Nothing New Here: Early Assessment Finds that CMS Faces Obstacles in Overseeing the Medicare EHR Incentive Program

In a new report that’s been gaining quite a bit of attention in recent weeks, CMS faces several obstacles in overseeing the meaningful use incentive program.

Here’s what OIG found in its assessment:

“CMS faces obstacles to overseeing the Medicare EHR incentive program that leave the program vulnerable to paying incentives to professionals and hospitals that do not fully meet the meaningful use requirements,” the report states. “Currently, CMS has not implemented strong prepayment safeguards, and its ability to safeguard incentive payments post payment is also limited. The Office of the National Coordinator for Health Information Technology (ONC) requirements for EHR reports may contribute to CMS’s oversight obstacles.”

Essentially, OIG has concerns that the ONC is simply giving away money without verifying whether those who have attested actually completed the process properly. I think it’s a valid concern, though, given the number of hurdles physicians face and the degree in which their meaningful use systems must undergo to become certified, I think it’s probably a little far fetched that an overwhelming number of practices are going to bilk the system (though it could happen).

What follows are the recommendations for the administration of the meaningful use program, per OIG:

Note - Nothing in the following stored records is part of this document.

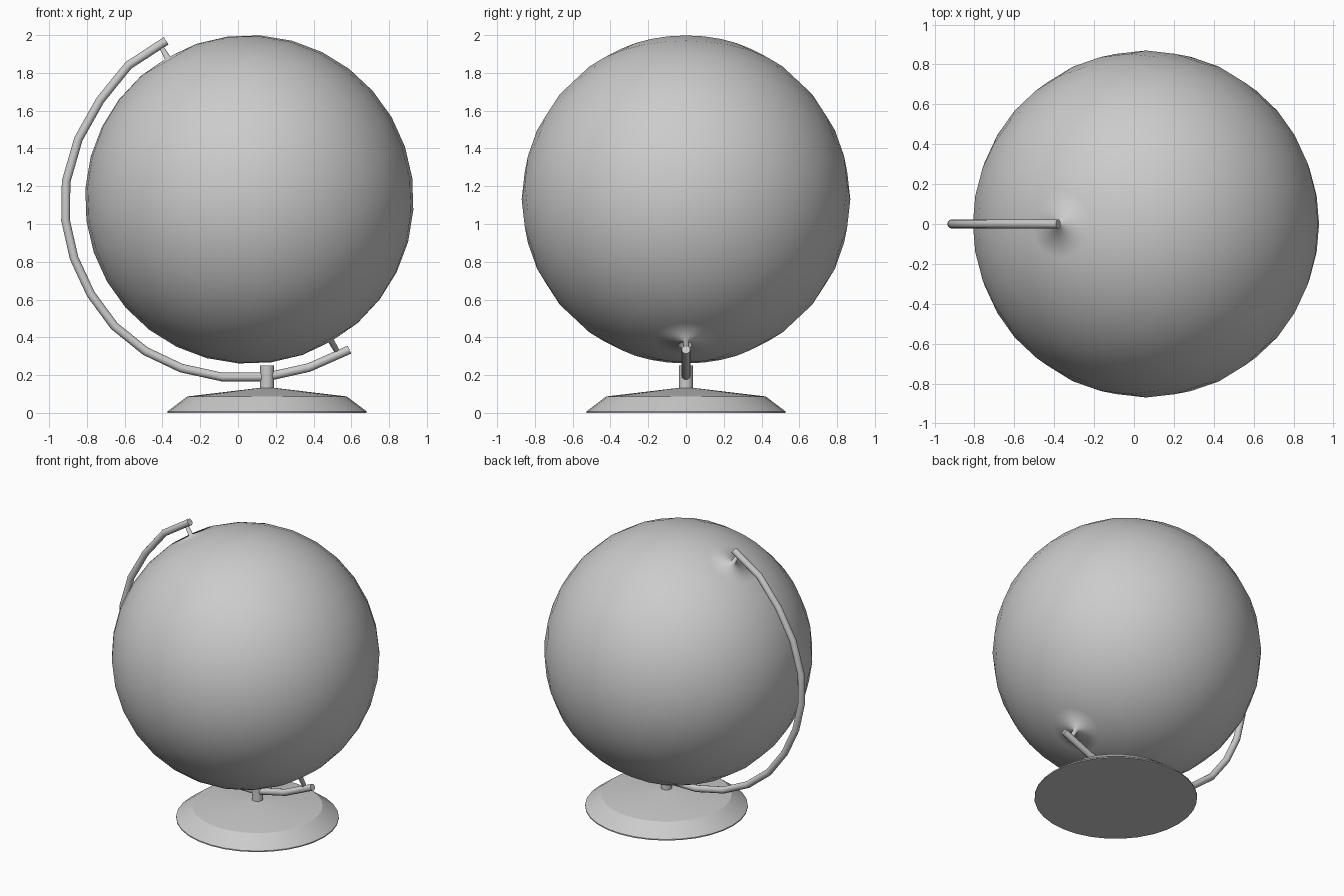
import bpy, bmesh
from math import sin, cos, pi, radians
from mathutils import Vector

if "Cube" in bpy.data.objects:
    bpy.data.objects.remove(bpy.data.objects["Cube"])

CENTRE = Vector((0.06, 0, 1.13))
R = 0.87


def add(name, bm, angle):
    bmesh.ops.remove_doubles(bm, verts=bm.verts, dist=1e-5)
    bmesh.ops.recalc_face_normals(bm, faces=bm.faces)
    mesh = bpy.data.meshes.new(name)
    bm.to_mesh(mesh)
    bm.free()
    ob = bpy.data.objects.new(name, mesh)
    bpy.context.collection.objects.link(ob)
    bpy.ops.object.select_all(action='DESELECT')
    ob.select_set(True)
    bpy.context.view_layer.objects.active = ob
    bpy.ops.object.shade_smooth_by_angle(angle=radians(angle))
    return ob


def skin(name, rings, angle=30):
    """Join rings of points into a capped surface."""
    bm = bmesh.new()
    rows = [[bm.verts.new(p) for p in ring] for ring in rings]
    n = len(rows[0])
    for a, b in zip(rows, rows[1:]):
        for i in range(n):
            j = (i + 1) % n
            bm.faces.new((a[i], a[j], b[j], b[i]))
    bm.faces.new(rows[0])
    bm.faces.new(rows[-1])
    return add(name, bm, angle)


def lathe(name, profile, n=32, angle=30):
    return skin(name, [[(r * cos(2 * pi * i / n), r * sin(2 * pi * i / n), z)
                        for i in range(n)] for r, z in profile], angle)


# Globe with pole pins drawn out of it, tilted on its axis
profile = [(R * sin(k * pi / 16), -R * cos(k * pi / 16)) for k in range(1, 16)]
profile = [(0.014, -0.94), (0.016, -R + 0.004)] + profile + [(0.016, R - 0.004), (0.011, 0.94)]
globe = lathe("globe", profile, 32, 180)
globe.location = CENTRE
globe.rotation_euler.y = radians(-30)

# Curved arm: round tube mitred along a faceted arc
path = [(-0.38, 1.97), (-0.58, 1.84), (-0.73, 1.655), (-0.845, 1.45), (-0.91, 1.225),
        (-0.913, 1.02), (-0.868, 0.82), (-0.78, 0.63), (-0.655, 0.46), (-0.49, 0.327),
        (-0.30, 0.237), (-0.085, 0.19), (0.15, 0.19), (0.375, 0.24), (0.59, 0.335)]
pts = [Vector((x, 0, z)) for x, z in path]
rings = []
for i, p in enumerate(pts):
    t = (pts[min(i + 1, len(pts) - 1)] - pts[max(i - 1, 0)]).normalized()
    side = Vector((-t.z, 0, t.x))
    rings.append([p + 0.023 * (cos(a) * side + sin(a) * Vector((0, 1, 0)))
                  for a in (2 * pi * k / 12 for k in range(12))])
skin("arm", rings, 40)

# Stepped base and the short stem that holds the arm
base = lathe("base", [(0.527, 0), (0.527, 0.008), (0.422, 0.087), (0.035, 0.133)])
stem = lathe("stem", [(0.037, 0.12), (0.037, 0.25)], 16)
for ob in (base, stem):
    ob.location.x = 0.154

First, it is recommended that CMS:

Obtain and review supporting documentation from selected professionals and hospitals prior to payment to verify the accuracy of their self-reported information and

OIG wants CMS to conduct occasional spot audits prior to payment for them to receive their money. It won’t happen. After all of the work and time invested at the practice level, there is going to be too much push back to administer an audit cycle of this magnitude, and CMS doesn’t have the time nor resources to undertake it as an action item.

Frankly, this seems like a point made for the sake of making a point. This is big government we’re talking about. Everyone feels the need to participate in a conversation just to they look important while doing it. These may be some valid points, but OIG comes off a little out of touch in doing so.

Also, according to the report, CMS did not concur with OIG’s first recommendation, stating that “prepayment reviews would increase the burden on practitioners and hospitals and could delay incentive payments.”

Finally, OIG recommended that ONC:

ONC concurred with both recommendations, which I think are beside the point.

Perhaps the most “intriguing” element of the report, though, is its actual title. Let’s take a look: Early Assessment Finds that CMS Faces Obstacles in Overseeing the Medicare EHR Incentive Program.

Is it me or can the title be any more vague? Seriously? CMS face obstacles? That’s a pretty bland statement given the scope of meaningful use, and (perhaps I’m reaching) that seems to diminish the validity of the entire report, which brings me back to my previous point: Is OIG inserting itself into a conversation in which, at this point, it really has very little to say?